The rear of the offside sill I knew about when I bought the car, as I put my finger through it. The rot around the offside strut top I discovered when fitting new tyres. Just as picking at a bit of wallpaper in your lounge can suddenly turn into a complete redecorating job, so it follows that picking at a bit of loose underseal will result in a major welding session.
As Pete of Sparrow Automotive desperately tried to weld up the XM, I was rushing ahead to clean up the sections that we’d found to be a bit soft. The XM is very well protected by underseal – thick rubbery stuff that does a very good job of keeping it solid. The problem comes if that gets breached. Then, water soaks in behind it and rots out the metal completely out of sight.
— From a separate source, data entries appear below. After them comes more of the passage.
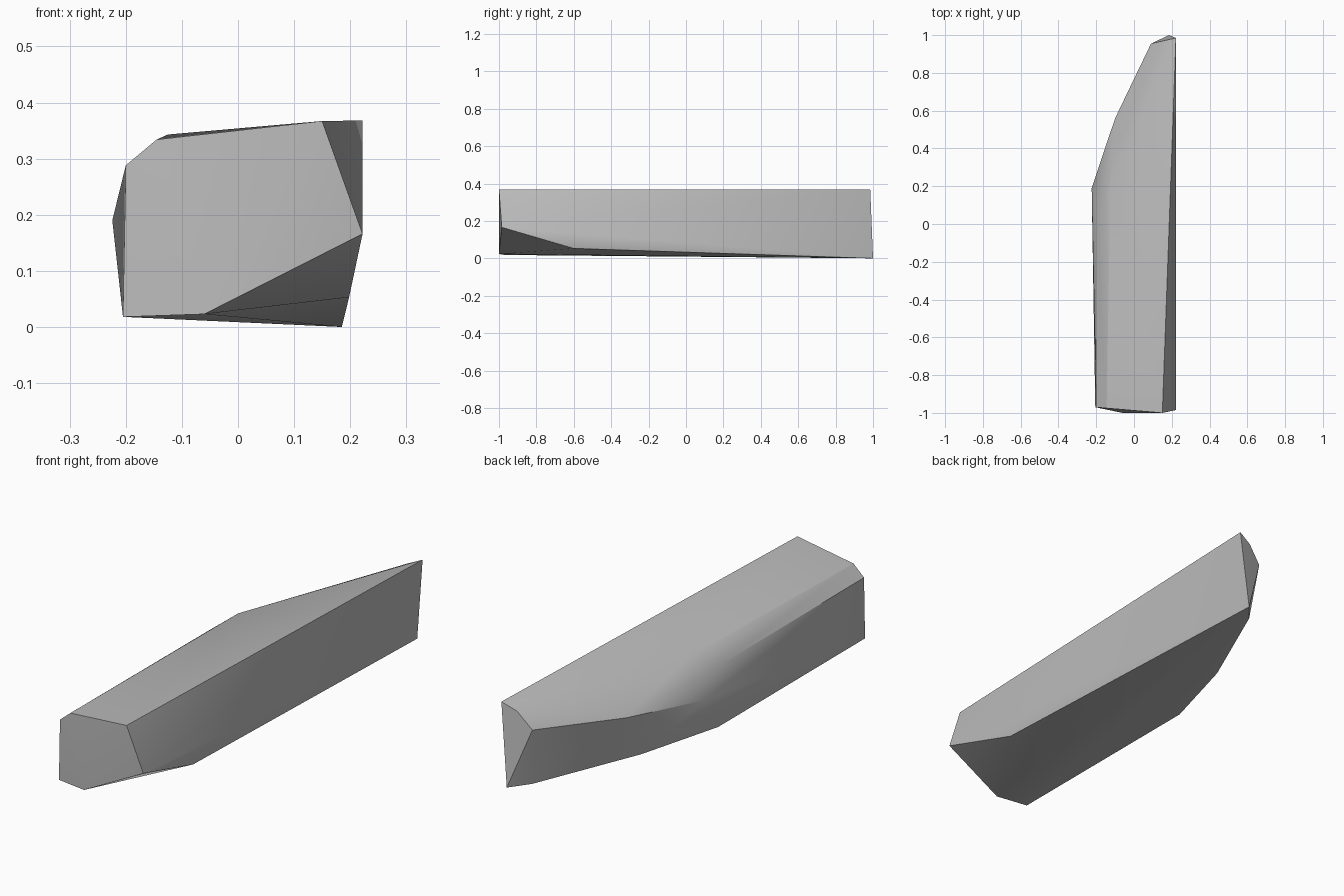
import bpy
import bmesh
from math import radians

cube = bpy.data.objects.get("Cube")
if cube:
    bpy.data.objects.remove(cube, do_unlink=True)

# Corner groups of the faceted shard
front_end = [(-0.20, -0.97, 0.288), (-0.145, -0.975, 0.334), (0.15, -1.0, 0.367),
             (0.222, -0.985, 0.166), (-0.06, -1.0, 0.023), (-0.205, -0.97, 0.018)]
underside = [(0.198, -0.60, 0.053), (-0.205, 0.065, 0.018),
             (-0.095, 0.45, 0.014), (0.116, 0.918, 0.004)]
left_bulge = [(-0.125, 0.18, 0.343), (-0.20, 0.065, 0.285),
              (-0.224, 0.19, 0.19), (-0.10, 0.56, 0.22)]
back_end = [(0.222, 0.985, 0.368), (0.155, 0.97, 0.338),
            (0.09, 0.955, 0.265), (0.185, 1.0, 0.0)]

# Wrap the corners in one closed skin
bm = bmesh.new()
for corner in front_end + underside + left_bulge + back_end:
    bm.verts.new(corner)
hull = bmesh.ops.convex_hull(bm, input=bm.verts[:])
spare = {g for g in hull["geom_interior"] + hull["geom_unused"]
         if isinstance(g, bmesh.types.BMVert)}
bmesh.ops.delete(bm, geom=list(spare), context="VERTS")
bmesh.ops.recalc_face_normals(bm, faces=bm.faces[:])
mesh = bpy.data.meshes.new("stone_shard")
bm.to_mesh(mesh)
bm.free()

shard = bpy.data.objects.new("stone_shard", mesh)
bpy.context.collection.objects.link(shard)

# Plain grey stone
grey = bpy.data.materials.new("stone_grey")
grey.use_nodes = True
colour = (0.5, 0.5, 0.5, 1.0)
grey.diffuse_color = colour
grey.node_tree.nodes["Principled BSDF"].inputs["Base Color"].default_value = colour
mesh.materials.append(grey)

# Soft shading over shallow folds, crisp main edges
for other in bpy.context.selected_objects:
    other.select_set(False)
shard.select_set(True)
bpy.context.view_layer.objects.active = shard
bpy.ops.object.shade_smooth_by_angle(angle=radians(30))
Any flaky underseal I saw got removed and thankfully, most of it hid only solid metal. That was certainly the case in the nearside front wheelarch, where all I found was surface rust. I’d acted just in time. I should thank Pete really though – he thought it’d be a good idea to strip the wheelarch liner out on the nearside and have a look. After all, the nearside is usually worse than the offside. Not on this car!
It was apparently that I’d caught quite a lot of rot just in the nick of time. How brilliant it was to be doing this job with a two-post lift though! Some of the repairs were properly tricky, with Pete having to form carefully shaped repair pieces. It’s amazing what a time-thief this sort of work is. Even when the welding was completed, we then had to wait for the zinc primer to dry before being able to underseal the repaired and cleaned sections.
While Pete went off for a well deserved dinner, I slopped Waxoyl over any other vulnerable looking bits – like the front subframe and rear suspension. The underseal took ages to dry, but we were then finally able to refit plastic trim and ducts – as visible above – for the hydraulic pipes. They were also treated to a coat of grease while we were at it.
Somehow, this all managed to take 11 hours! It was a long day, and then I had to drive another 1hr 45 minutes to get home. I slept soundly last night!
I’m glad to have got this work done though. I like the XM very much, so I can now use it through the winter with a lot more confidence. There are still jobs to do though – the sills still need stonechipping and then painting. We never did find time to change the strut top either – necessary as the rubber has delaminated quite badly. Again, on the offside.
A tough day, but a day well spent. Many thanks to Sparrow Automotive.